Three different groups of people are brought to focus in Luke 15:1-2: Jesus, the leaders of the Jews, and the sinners. Jesus was preparing the sinners for His Kingdom, while the Jewish leaders were condemning His moves. Jesus, therefore, gives the parables to explain His deeds and to rebuke the bigotry of the religious leaders.
The critic in the parable of the lost son is the elder son. He was not caring that his younger brother had gotten lost. Even though the father was anxiously looking forward to the return of his lost son, the older brother was indifferent; he was busy in the field attending to other matters. In addition, when his brother came back, instead of rejoicing, he criticized his father’s love and ready forgiveness toward the lost son.
The immediate application of this teaching of Jesus is derived from His figurative connection of the older son to the religious leaders at the sight. In direct representation of the older son, the religious leaders were most of the time indifferent to the needs of the sinners, even contemptuous at times. They showed no effort to bring the lost to repentance. In comparison to the older brother, they were more occupied with other things. They were comfortable in showing publicly how much they have kept the laws of God and engaging in theological disagreements. Nevertheless, many around them were deprived of spiritual food, but they dared not teach them the ways of God. The lack of spiritual love was evident in them. These self-centered individuals even disregarded the efforts of the One who was making efforts to save the lost: they criticized Jesus. In this regard, it is possible to assume that when the sinners repented and returned to God, they did not rejoice.

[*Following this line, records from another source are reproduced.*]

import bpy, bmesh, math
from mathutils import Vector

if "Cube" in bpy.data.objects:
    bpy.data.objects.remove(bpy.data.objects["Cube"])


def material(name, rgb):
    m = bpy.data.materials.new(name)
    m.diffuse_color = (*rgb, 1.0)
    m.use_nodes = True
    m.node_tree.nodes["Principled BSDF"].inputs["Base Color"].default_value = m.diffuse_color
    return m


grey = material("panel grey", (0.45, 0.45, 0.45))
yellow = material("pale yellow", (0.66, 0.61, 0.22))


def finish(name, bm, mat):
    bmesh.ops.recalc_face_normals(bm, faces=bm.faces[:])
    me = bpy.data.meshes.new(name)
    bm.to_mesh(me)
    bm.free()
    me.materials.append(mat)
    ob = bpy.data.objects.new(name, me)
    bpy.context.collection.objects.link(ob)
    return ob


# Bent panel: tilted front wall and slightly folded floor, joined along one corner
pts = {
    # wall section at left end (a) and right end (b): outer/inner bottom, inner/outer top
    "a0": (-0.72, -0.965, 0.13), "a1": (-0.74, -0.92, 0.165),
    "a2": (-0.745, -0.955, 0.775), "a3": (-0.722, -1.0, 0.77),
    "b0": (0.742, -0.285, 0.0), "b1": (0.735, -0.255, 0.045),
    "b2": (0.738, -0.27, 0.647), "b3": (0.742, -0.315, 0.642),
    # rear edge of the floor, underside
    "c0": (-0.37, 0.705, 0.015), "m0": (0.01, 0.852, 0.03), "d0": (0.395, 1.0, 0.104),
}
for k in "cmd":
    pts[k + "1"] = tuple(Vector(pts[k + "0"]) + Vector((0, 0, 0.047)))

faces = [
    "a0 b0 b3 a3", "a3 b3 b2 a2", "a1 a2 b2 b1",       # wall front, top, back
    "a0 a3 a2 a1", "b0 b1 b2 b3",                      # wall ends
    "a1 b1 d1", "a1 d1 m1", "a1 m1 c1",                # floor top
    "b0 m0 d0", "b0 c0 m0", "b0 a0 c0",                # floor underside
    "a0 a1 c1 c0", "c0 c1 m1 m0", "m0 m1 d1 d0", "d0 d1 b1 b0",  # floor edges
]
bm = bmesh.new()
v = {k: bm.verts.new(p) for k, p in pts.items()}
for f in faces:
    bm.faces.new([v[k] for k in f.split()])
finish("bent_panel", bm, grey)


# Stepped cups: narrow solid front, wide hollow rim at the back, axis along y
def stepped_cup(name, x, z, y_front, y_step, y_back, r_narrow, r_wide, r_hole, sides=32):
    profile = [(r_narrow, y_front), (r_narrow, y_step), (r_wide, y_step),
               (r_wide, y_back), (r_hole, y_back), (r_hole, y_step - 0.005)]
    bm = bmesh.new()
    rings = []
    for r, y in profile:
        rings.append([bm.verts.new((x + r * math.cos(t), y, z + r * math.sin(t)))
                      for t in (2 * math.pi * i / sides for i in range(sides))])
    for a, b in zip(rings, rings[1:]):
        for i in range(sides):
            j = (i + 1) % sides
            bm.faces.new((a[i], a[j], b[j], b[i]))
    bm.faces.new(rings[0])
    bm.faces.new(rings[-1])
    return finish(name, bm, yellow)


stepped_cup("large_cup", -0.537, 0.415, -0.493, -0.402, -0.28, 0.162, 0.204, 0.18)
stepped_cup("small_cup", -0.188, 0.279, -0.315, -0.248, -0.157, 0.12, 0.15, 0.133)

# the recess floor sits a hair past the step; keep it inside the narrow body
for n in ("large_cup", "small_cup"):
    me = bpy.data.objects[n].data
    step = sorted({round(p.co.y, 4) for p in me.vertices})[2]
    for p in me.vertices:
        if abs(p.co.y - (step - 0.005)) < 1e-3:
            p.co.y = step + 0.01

Is there something we can learn from this parable as God’s people living today? The same spiritual trap that entangled the religious leaders is likely to ensnare us. This incident was written for our example. We should be like Jesus in showing compassion to the lost in bringing them back to God, be pleased about spiritual growth when it occurs, and avoid criticizing the efforts of other people in reaching to the lost.